[WHAT THE EXERCISE ASKS] The line holding "grey.diffuse_color = GREY" is the last one to output; start at the first line of the data, keep every line in between exactly, and leave out pictures.
--- START ---
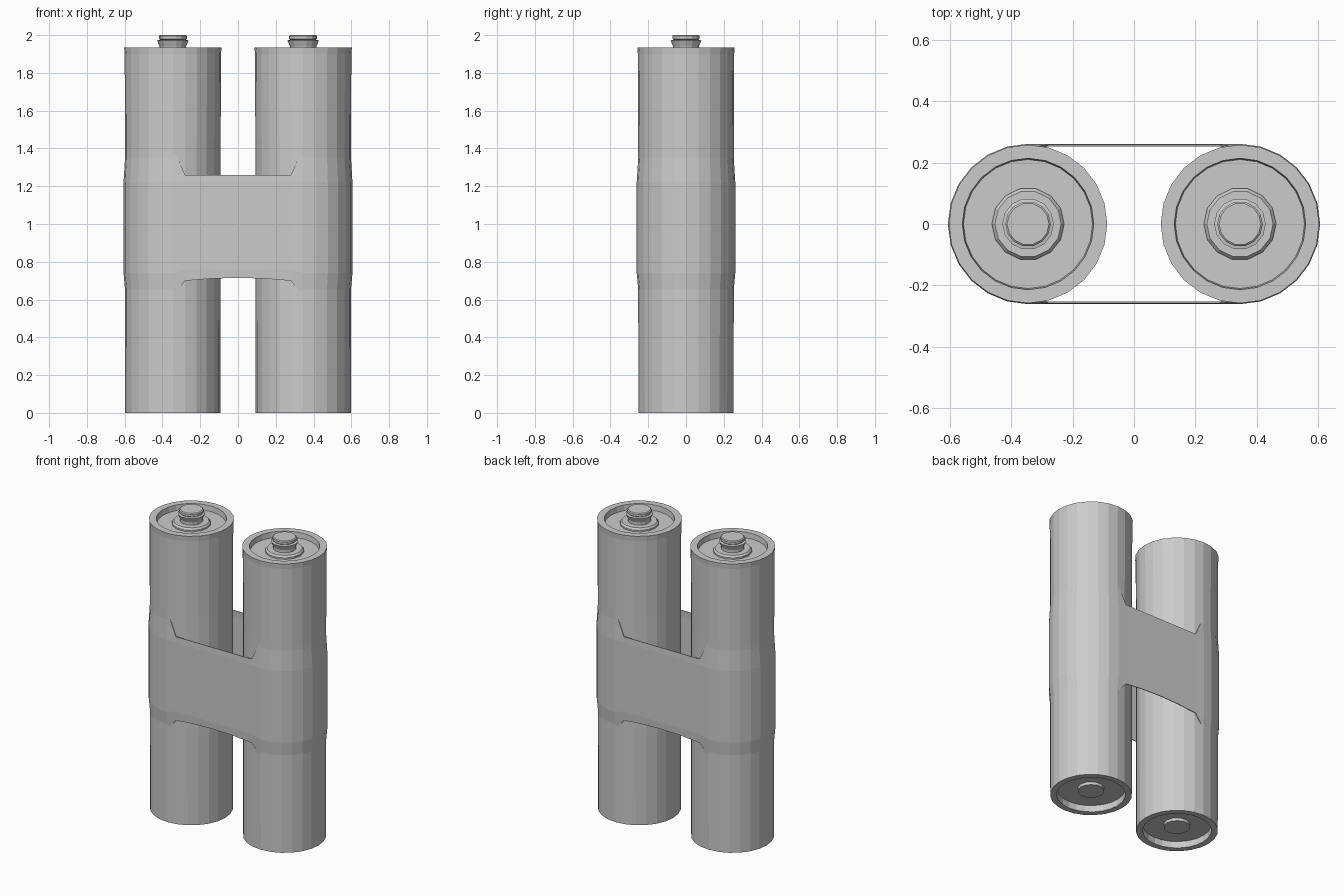
import bpy, bmesh
from math import sin, cos, pi

cube = bpy.data.objects.get("Cube")
if cube:
    bpy.data.objects.remove(cube)

GREY = (0.6, 0.6, 0.6, 1)
grey = bpy.data.materials.new("plain grey")
grey.use_nodes = True
grey.diffuse_color = GREY
grey.node_tree.nodes["Principled BSDF"].inputs["Base Color"].default_value = GREY

CX = 0.345      # tube centre offset
SIDES = 24


def finish(name, bm):
    bmesh.ops.recalc_face_normals(bm, faces=bm.faces)
    mesh = bpy.data.meshes.new(name)
    bm.to_mesh(mesh)
    bm.free()
    mesh.materials.append(grey)
    obj = bpy.data.objects.new(name, mesh)
    bpy.context.collection.objects.link(obj)
    return obj


def lathe(name, profile, x, sides):
    """Turn an (r, z) profile around a vertical axis at x and cap both ends."""
    bm = bmesh.new()
    rings = []
    for r, z in profile:
        angles = [2 * pi * i / sides for i in range(sides)]
        rings.append([bm.verts.new((x + r * cos(a), r * sin(a), z)) for a in angles])
    for low, high in zip(rings, rings[1:]):
        for i in range(sides):
            j = (i + 1) % sides
            bm.faces.new((low[i], low[j], high[j], high[i]))
    bm.faces.new(rings[0])
    bm.faces.new(rings[-1])
    return finish(name, bm)


# Tubes with recessed ends, a stepped terminal on top and a boss below
tube = [(0.212, 0.045), (0.212, 0), (0.252, 0), (0.253, 0.6), (0.253, 1.4),
        (0.255, 1.9), (0.258, 1.935), (0.214, 1.935), (0.21, 1.9)]
terminal = [(0.118, 1.89), (0.118, 1.91), (0.108, 1.922), (0.07, 1.922),
            (0.07, 1.94), (0.084, 1.972), (0.068, 1.975), (0.074, 1.98),
            (0.074, 1.995), (0.068, 2.0)]
boss = [(0.082, 0.025), (0.082, 0.05)]
for side, sx in (("left", 1), ("right", -1)):
    lathe(side + "_tube", tube, sx * CX, SIDES)
    lathe(side + "_terminal", terminal, sx * CX, 14)
    lathe(side + "_base_boss", boss, sx * CX, 14)

# Band wrapped around both tubes: columns of four points, swept round the loop
columns = []
for sx in (1, -1):
    for i in range(SIDES // 2 + 1):
        a = -pi / 2 + 2 * pi * i / SIDES
        c, s = sx * cos(a), sx * sin(a)
        columns.append([(sx * CX + r * c, r * s, z) for r, z in
                        ((0.25, 0.62), (0.261, 0.74), (0.261, 1.22), (0.25, 1.4))])
    for x in (0.28, 0.14, 0, -0.14, -0.28):
        arch = 0.715 - 0.2 * x * x
        columns.append([(sx * x, sx * y, z) for y, z in
                        ((0.257, arch), (0.26, 0.76), (0.26, 1.22), (0.258, 1.26))])

bm = bmesh.new()
verts = [[bm.verts.new(p) for p in col] for col in columns]
for k, col in enumerate(verts):
    nxt = verts[(k + 1) % len(verts)]
    for i in range(3):
        bm.faces.new((col[i], nxt[i], nxt[i + 1], col[i + 1]))
band = finish("wrap_band", bm)
shell = band.modifiers.new("thickness", 'SOLIDIFY')
shell.thickness = 0.005
shell.offset = -1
--- END ---
[EXERCISE RESPONSE]
import bpy, bmesh
from math import sin, cos, pi

cube = bpy.data.objects.get("Cube")
if cube:
    bpy.data.objects.remove(cube)

GREY = (0.6, 0.6, 0.6, 1)
grey = bpy.data.materials.new("plain grey")
grey.use_nodes = True
grey.diffuse_color = GREY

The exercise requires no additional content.